Size: 59 cm x 51 cm x 5 cm (framed)
“I am interested in the various phenomena that have been occurring since the birth of life, and I was reminded of the Big Bang that is said to be at the root of life forms that continue to multiply.
I used the material used for yuzen, crape, and Maki-nori, and dyed it in black three times.”
Kunihiko Moriguchi is a dye weaver. Born in Kyoto in 1941, he was awarded the Cultural Merit Award in 2020.
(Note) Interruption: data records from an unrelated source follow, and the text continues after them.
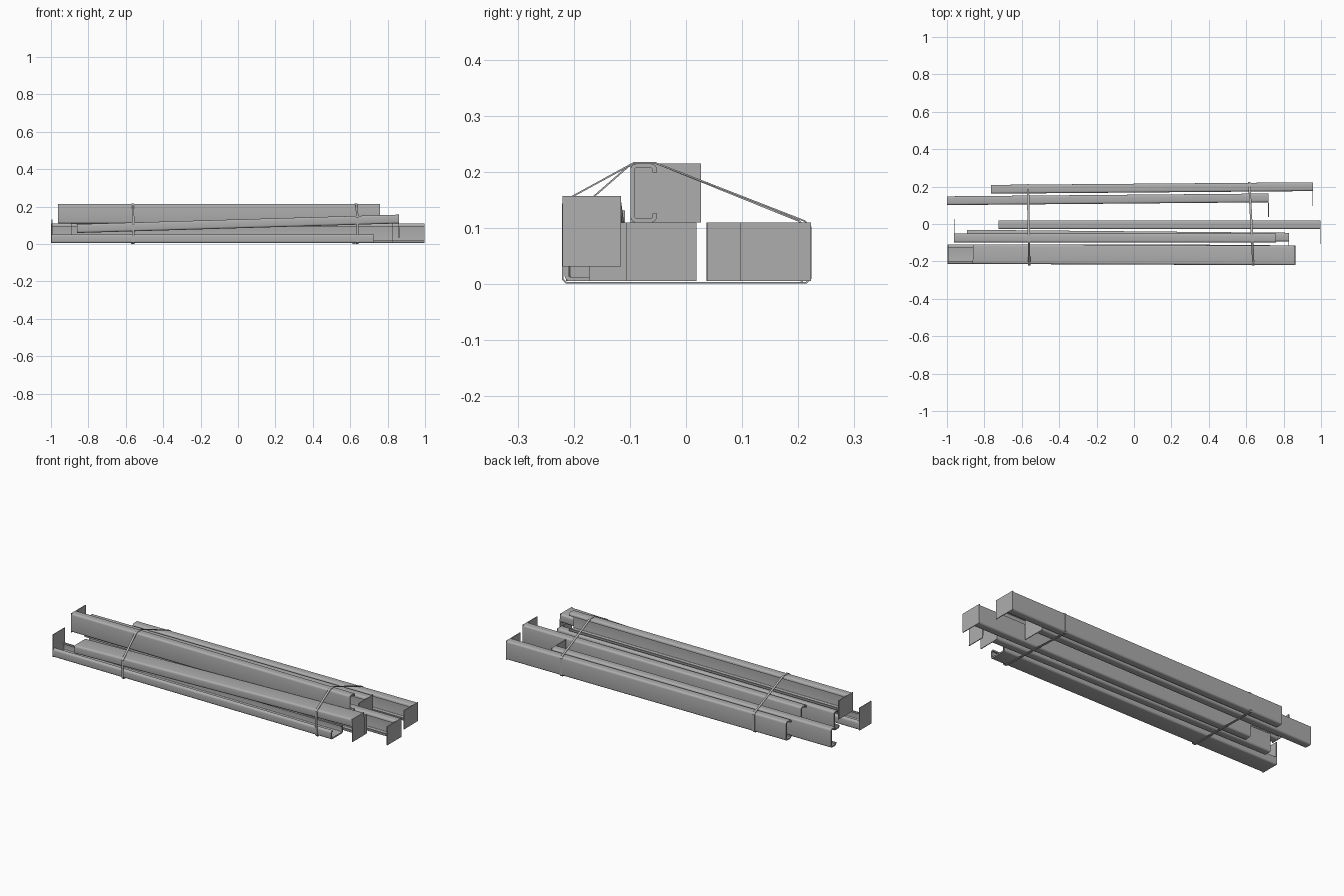
import bpy, bmesh, math
from mathutils import Vector, Matrix

cube = bpy.data.objects.get("Cube")
if cube:
    bpy.data.objects.remove(cube, do_unlink=True)

DEPTH, HALF, WALL, RADIUS, LIP = 0.047, 0.0525, 0.0078, 0.0105, 0.016
PLATE_DEPTH, PLATE_THICK = 0.126, 0.004

steel = bpy.data.materials.new("galvanised grey")
steel.use_nodes = True
grey = (0.42, 0.42, 0.42, 1)
steel.diffuse_color = grey
steel.node_tree.nodes["Principled BSDF"].inputs["Base Color"].default_value = grey


def finish(name, bm):
    bmesh.ops.recalc_face_normals(bm, faces=bm.faces)
    mesh = bpy.data.meshes.new(name)
    bm.to_mesh(mesh)
    bm.free()
    mesh.materials.append(steel)
    obj = bpy.data.objects.new(name, mesh)
    bpy.context.collection.objects.link(obj)
    return obj


def smooth(obj):
    bpy.ops.object.select_all(action="DESELECT")
    obj.select_set(True)
    bpy.context.view_layer.objects.active = obj
    bpy.ops.object.shade_smooth_by_angle(angle=math.radians(35))


def channel_outline():
    """Lipped channel section: web at u = 0, opening towards +u."""
    def side(radius, u):
        pts = [(u, LIP - HALF)]
        corners = [(DEPTH, -1), (0, -1), (0, 1), (DEPTH, 1)]
        for k, (cu, sign) in enumerate(corners):
            centre_u = DEPTH - RADIUS if cu else RADIUS
            centre_v = sign * (HALF - RADIUS)
            for i in range(5):
                a = -math.pi / 2 * (k + i / 4)
                pts.append((centre_u + radius * math.cos(a),
                            centre_v + radius * math.sin(a)))
        return pts + [(u, HALF - LIP)]
    outer = side(RADIUS, DEPTH)
    inner = side(RADIUS - WALL, DEPTH - WALL)
    return outer + inner[::-1]


def beam(name, plate_end, open_end, opening):
    """Channel between two web centre points, with a plate closing the first end."""
    start, end = Vector(plate_end), Vector(open_end)
    axis = (end - start).normalized()
    u = Vector(opening)
    u = (u - axis * u.dot(axis)).normalized()
    frame = Matrix((axis, u, axis.cross(u))).transposed().to_4x4()
    frame.translation = start

    bm = bmesh.new()
    face = bm.faces.new([bm.verts.new((0, a, b)) for a, b in channel_outline()])
    grown = bmesh.ops.extrude_face_region(bm, geom=[face], use_keep_orig=True)
    moved = [g for g in grown["geom"] if isinstance(g, bmesh.types.BMVert)]
    bmesh.ops.translate(bm, verts=moved, vec=((end - start).length, 0, 0))
    channel = finish(name + "_channel", bm)

    bm = bmesh.new()
    bmesh.ops.create_cube(bm, size=1)
    bmesh.ops.scale(bm, verts=bm.verts, vec=(PLATE_THICK, PLATE_DEPTH, HALF * 2))
    bmesh.ops.translate(bm, verts=bm.verts, vec=(PLATE_THICK / 2, PLATE_DEPTH / 2, 0))
    plate = finish(name + "_end_plate", bm)
    for obj in (channel, plate):
        obj.matrix_world = frame
    smooth(channel)


def strap(name, x_front, x_back, loop, width=0.012):
    """Thin band around the bundle, following (y, z) points."""
    bm = bmesh.new()
    rows = []
    for y, z in loop:
        x = x_front + (x_back - x_front) * (y + 0.215) / 0.43
        rows.append([bm.verts.new((x + s * width / 2, y, z)) for s in (-1, 1)])
    for a, b in zip(rows, rows[1:] + rows[:1]):
        bm.faces.new((a[0], a[1], b[1], b[0]))
    obj = finish(name, bm)
    mod = obj.modifiers.new("thickness", "SOLIDIFY")
    mod.thickness = 0.003
    mod.offset = 0


# Upright beams on the ground, opening to the front
FRONT, BACK, UP, DOWN = (0, -1, 0), (0, 1, 0), (0, 0, 1), (0, 0, -1)
MID = 0.0575
beam("rear_beam", (0.957, 0.223, MID), (-0.765, 0.209, MID), FRONT)
beam("second_beam", (0.72, 0.163, MID), (-1.0, 0.148, MID), FRONT)
beam("middle_beam", (0.998, 0.019, MID), (-0.725, 0.019, MID), FRONT)
beam("lower_beam", (0.83, -0.047, MID), (-0.893, -0.031, MID), FRONT)
# Beam lying on top of the stack
beam("top_beam", (-0.963, -0.099, 0.162), (0.76, -0.099, 0.162), BACK)
# Front pair nested face to face
beam("front_bottom_beam", (-0.997, -0.161, 0.005), (0.727, -0.164, 0.005), UP)
beam("front_upper_beam", (0.86, -0.168, 0.157), (-0.862, -0.161, 0.106), DOWN)

# Two tie straps
for name, x_front, x_back, front_top, back in (
        ("right_strap", -0.56, -0.567, 0.116, 0.212),
        ("left_strap", 0.638, 0.617, 0.152, 0.222)):
    strap(name, x_front, x_back, [
        (-0.213, 0.002), (-0.22, 0.009), (-0.22, front_top - 0.01),
        (-0.21, front_top), (-0.1, 0.212), (-0.093, 0.216), (-0.055, 0.216),
        (back - 0.01, 0.112), (back, 0.102), (back, 0.01), (back - 0.008, 0.002)])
After graduating from the Japanese Painting Department of Kyoto City University of Arts (now Kyoto City University of Arts) in 1963, he studied graphic design at the Ecole Nationale Supérieure des Beaux-Arts in Paris. After returning to Japan, he studied under his father, Kako Moriguchi, the yuzen technique of “maki-nori,” Kako’s signature technique, including itome-nori and weir-dashi techniques, and was selected for the first time at the Japan Traditional Crafts Exhibition in 1967. While Kako’s style is based on the classical beauty of flowers, birds, wind, and the moon, he boldly combines his thoughts on graphic design, which he learned in Paris, with geometric patterns, opening up new creative possibilities that go beyond the traditional craft of yuzen. In addition to the production of kimonos, he is also known for his yuzen visiting kimono design used in the shopping bags of Mitsukoshi, which was renewed in 2014.
He was awarded the Chevalier de l’Ordre des Arts et des Lettres of the French government, the Minister of Education’s Art Encouragement Prize, etc. In 2001, he was awarded the Medal with Purple Ribbon. In 2007, he was designated as a Living National Treasure (holder of Important Intangible Cultural Property), and in 2013, he was awarded the Order of the Rising Sun, Gold Rays with Neck Ribbon.